A L E X A N D E R M. S M I T H: Vice-Chairman Bodine and members of the Committee: I am Al Smith from AT&T. AT&T is supporting ACR-96 and A-2330. It is good for the economy and for the people of New Jersey to have a strong infrastructure. The 25,000-plus AT&T people use the infrastructure to travel to over 100 buildings in the state. We applaud the Governor and the Legislature for renewing the Transportation Trust Fund.

Thank you.


J O H N C A N T W E L L: Good morning, Mr. Chairman. My name is John Cantwell. I am speaking on behalf of Remington and Vernick Engineers and also the Consulting Engineers Council. We are in favor of this legislation. I am also a member of the executive committee of the New Jersey Society of Municipal Engineers. And while we have not met to discuss this particular bill, I can safely say I am sure the membership will be in support of this.

Most of my comments have already been addressed, so I won't reiterate them. I will note that our transportation system -- both our road system and our transportation system in this state are rated nationally as relatively low compared to other states. I think it is important to have a dedicated fund. The fairest way to have a dedicated fund is through the gas tax, which is essentially a user fee. The amount of tax you pay is directly proportional to how much you use the road system. I think this will provide jobs, both in the construction industry and in the engineering community, but it also adds to the economic development of the state. It provides easier transportation for industries and commercial developments that do exist in the state of which you locate. I think it is important for the further development of New Jersey.

Thank you.


J O S E P H F. J A N D A: Thank you for this opportunity. My name is Joe Janda, and I work for Foley, Inc., the Caterpillar dealer, in the 13 northern counties in New Jersey. Joe Fox, from the AGC pretty much summed up our feeling as to the need for stable and dedicated funding for the construction industry.

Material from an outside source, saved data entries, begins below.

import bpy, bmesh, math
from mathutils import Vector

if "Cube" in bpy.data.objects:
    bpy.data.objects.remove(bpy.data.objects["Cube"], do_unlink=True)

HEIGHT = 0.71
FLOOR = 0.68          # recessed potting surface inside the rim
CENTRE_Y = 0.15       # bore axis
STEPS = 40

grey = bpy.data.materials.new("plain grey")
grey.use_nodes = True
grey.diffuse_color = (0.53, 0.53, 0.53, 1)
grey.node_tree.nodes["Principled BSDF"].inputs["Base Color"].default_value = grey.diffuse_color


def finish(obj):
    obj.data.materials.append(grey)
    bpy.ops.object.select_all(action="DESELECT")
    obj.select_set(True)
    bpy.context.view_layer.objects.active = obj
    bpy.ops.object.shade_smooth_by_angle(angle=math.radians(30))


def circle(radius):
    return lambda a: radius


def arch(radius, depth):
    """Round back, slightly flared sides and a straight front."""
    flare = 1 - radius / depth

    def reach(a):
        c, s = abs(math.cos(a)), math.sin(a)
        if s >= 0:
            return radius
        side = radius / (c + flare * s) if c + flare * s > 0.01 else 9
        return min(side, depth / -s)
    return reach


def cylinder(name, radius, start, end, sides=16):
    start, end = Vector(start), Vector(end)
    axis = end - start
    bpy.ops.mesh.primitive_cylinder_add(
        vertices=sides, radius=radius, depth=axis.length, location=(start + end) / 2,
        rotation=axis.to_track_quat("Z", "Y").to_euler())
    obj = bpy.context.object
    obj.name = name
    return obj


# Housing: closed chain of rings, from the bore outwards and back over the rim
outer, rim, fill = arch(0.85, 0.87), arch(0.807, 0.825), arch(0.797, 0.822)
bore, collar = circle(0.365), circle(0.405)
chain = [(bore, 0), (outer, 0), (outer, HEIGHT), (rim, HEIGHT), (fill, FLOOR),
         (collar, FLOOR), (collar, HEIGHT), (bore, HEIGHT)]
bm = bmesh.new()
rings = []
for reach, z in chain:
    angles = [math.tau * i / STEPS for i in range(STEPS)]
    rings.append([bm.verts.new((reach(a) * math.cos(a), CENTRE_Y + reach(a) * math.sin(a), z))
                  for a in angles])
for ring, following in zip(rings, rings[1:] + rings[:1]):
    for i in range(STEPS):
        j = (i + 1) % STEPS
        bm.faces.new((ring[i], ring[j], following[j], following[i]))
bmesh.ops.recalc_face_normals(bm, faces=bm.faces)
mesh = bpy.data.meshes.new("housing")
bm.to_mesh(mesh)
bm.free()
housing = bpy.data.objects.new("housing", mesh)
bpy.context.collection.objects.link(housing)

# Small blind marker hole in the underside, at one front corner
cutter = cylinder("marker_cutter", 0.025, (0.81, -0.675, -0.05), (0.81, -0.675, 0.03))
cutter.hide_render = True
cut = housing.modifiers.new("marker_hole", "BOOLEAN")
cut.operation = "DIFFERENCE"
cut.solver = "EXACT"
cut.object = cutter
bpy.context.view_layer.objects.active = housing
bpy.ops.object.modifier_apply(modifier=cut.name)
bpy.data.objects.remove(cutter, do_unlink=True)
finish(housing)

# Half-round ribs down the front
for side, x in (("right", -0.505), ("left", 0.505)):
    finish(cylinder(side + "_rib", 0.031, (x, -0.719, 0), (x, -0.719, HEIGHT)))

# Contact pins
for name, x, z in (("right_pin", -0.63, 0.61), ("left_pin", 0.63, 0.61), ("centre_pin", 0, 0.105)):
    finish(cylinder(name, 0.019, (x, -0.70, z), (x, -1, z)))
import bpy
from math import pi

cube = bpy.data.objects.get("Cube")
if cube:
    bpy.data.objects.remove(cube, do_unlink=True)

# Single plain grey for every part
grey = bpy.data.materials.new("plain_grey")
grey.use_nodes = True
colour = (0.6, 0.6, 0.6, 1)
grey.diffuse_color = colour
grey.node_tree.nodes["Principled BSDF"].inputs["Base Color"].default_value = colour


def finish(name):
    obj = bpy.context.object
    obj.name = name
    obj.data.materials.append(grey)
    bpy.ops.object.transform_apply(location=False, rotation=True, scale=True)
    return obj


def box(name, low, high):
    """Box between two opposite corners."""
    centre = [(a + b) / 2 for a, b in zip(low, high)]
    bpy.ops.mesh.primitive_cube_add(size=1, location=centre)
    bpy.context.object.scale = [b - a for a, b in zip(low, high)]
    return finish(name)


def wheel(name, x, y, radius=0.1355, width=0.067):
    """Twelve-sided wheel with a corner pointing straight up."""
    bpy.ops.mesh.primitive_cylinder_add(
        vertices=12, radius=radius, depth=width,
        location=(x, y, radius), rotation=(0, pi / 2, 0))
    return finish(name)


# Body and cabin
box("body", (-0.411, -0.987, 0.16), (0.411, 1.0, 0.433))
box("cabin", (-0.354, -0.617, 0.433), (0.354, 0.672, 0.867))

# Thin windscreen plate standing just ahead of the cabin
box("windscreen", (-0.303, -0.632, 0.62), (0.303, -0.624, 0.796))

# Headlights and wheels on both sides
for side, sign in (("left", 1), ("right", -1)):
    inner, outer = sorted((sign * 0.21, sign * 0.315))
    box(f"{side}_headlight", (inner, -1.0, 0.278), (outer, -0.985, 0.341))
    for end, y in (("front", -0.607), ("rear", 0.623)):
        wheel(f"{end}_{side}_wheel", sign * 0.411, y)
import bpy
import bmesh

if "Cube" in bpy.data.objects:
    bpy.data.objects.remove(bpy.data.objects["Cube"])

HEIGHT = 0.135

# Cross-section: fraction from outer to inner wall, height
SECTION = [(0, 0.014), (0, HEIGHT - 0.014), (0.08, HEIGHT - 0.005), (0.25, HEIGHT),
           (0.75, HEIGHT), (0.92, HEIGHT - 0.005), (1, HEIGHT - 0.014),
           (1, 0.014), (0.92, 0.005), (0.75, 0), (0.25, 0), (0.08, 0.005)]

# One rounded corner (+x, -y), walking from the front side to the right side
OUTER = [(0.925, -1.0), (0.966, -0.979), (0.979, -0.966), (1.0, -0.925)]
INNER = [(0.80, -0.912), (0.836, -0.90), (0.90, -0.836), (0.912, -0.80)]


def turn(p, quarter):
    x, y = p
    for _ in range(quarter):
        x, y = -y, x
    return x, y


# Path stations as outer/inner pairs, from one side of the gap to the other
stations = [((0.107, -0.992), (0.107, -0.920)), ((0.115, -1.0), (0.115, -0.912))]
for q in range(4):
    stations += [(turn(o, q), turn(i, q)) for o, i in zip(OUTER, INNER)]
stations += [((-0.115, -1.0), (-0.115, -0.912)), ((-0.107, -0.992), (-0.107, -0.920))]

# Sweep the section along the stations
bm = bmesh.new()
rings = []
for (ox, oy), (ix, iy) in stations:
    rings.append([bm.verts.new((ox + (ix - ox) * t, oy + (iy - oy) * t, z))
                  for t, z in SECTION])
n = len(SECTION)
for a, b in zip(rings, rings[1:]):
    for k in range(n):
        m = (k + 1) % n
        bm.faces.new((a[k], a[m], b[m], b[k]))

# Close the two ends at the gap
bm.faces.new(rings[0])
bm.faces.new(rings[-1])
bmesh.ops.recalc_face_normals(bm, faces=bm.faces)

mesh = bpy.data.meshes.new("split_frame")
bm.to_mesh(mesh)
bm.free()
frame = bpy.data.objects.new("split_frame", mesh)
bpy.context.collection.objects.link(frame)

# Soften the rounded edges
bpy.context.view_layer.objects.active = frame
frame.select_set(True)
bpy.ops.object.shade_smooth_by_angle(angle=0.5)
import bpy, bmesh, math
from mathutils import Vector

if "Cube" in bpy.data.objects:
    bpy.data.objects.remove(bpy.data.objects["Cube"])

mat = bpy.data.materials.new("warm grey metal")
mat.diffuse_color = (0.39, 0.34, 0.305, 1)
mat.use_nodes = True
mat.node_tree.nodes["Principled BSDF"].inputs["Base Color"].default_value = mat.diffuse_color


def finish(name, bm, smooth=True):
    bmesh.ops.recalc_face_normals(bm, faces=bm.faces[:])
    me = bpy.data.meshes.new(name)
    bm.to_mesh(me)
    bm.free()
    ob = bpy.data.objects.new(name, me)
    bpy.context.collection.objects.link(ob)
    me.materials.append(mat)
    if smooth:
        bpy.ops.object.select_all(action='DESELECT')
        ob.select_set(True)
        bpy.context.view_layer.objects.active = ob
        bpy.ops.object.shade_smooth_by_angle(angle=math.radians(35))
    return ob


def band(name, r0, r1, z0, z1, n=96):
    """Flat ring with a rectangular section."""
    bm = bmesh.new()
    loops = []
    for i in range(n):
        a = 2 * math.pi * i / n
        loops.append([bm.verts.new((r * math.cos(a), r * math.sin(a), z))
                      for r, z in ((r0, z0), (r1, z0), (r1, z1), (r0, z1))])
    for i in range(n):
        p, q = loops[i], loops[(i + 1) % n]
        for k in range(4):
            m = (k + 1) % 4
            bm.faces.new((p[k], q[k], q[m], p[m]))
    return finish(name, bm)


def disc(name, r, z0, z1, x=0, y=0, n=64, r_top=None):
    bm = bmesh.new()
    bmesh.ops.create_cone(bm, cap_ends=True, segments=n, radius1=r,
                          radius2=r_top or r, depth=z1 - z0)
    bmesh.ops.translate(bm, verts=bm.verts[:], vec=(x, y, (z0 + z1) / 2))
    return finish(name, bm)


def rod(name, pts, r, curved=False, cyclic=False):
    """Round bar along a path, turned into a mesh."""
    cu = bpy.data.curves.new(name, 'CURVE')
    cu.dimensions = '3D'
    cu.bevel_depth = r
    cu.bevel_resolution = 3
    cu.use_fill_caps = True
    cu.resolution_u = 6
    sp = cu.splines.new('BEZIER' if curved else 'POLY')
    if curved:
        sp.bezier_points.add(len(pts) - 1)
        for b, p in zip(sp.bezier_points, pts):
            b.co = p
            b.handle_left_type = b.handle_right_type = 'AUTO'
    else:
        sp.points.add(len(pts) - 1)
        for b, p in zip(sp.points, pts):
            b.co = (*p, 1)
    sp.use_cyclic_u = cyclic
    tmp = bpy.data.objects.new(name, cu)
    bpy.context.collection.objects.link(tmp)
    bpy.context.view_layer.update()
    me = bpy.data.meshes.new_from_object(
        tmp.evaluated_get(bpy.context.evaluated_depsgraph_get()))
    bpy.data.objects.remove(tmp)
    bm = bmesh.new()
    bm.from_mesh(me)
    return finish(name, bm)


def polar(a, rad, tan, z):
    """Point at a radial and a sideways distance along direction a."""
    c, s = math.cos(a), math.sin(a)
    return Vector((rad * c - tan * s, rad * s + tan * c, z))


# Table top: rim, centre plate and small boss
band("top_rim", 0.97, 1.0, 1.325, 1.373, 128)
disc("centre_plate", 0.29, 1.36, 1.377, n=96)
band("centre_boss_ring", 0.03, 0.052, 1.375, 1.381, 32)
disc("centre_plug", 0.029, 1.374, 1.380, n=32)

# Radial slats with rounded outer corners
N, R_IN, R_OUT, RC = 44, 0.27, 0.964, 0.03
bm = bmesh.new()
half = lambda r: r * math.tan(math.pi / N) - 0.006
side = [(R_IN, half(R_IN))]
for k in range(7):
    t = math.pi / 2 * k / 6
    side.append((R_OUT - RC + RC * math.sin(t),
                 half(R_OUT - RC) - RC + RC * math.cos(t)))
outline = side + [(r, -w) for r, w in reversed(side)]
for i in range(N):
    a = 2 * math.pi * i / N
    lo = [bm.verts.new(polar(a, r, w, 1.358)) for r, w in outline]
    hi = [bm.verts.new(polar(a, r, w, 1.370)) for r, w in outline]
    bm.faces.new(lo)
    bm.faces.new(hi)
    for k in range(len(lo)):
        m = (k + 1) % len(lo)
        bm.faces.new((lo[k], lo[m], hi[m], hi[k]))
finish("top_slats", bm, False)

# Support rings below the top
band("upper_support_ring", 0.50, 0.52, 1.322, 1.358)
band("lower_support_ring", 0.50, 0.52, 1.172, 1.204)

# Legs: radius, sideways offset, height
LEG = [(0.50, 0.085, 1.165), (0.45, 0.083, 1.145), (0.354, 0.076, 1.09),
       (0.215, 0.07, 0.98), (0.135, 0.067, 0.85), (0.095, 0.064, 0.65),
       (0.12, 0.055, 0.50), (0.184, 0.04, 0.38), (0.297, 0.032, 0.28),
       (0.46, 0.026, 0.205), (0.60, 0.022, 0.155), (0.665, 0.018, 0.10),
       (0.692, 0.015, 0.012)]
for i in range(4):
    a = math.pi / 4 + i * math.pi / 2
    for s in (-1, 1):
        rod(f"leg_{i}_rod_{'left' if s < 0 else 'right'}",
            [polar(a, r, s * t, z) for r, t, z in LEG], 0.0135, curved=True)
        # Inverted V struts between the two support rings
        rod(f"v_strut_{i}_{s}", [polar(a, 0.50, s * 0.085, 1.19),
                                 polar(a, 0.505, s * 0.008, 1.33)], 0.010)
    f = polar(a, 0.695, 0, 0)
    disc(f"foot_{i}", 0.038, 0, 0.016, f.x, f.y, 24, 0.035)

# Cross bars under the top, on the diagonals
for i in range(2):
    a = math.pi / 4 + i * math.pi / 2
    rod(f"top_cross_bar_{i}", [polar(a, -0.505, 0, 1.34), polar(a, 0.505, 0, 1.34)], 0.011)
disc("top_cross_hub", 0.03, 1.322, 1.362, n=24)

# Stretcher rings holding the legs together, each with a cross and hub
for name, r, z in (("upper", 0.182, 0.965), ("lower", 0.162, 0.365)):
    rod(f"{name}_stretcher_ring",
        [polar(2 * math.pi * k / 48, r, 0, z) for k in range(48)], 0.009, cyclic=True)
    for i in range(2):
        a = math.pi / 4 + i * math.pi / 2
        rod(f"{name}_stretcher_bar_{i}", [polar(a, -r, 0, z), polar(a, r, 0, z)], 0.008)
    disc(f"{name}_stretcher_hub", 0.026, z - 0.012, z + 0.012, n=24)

I would like to add that technology is raising all our expectations to accomplish things quickly. Our deteriorating infrastructure is jeopardizing our competitiveness, regionally and nationally, to get things done quickly and without high productivity. This is an industry -- will not invest in New Jersey. We strongly support ACR-96 to protect and promote jobs and improve our way of life in New Jersey.

Thank you.

ASSEMBLYMAN BODINE: Thank you, gentlemen.

If there are no questions or comments--

I would like to thank the members of the Committee for joining us this morning and for everyone who came out this morning to support or to oppose ACR-96. At this time I would like to conclude this hearing.

I again thank you for your attendance.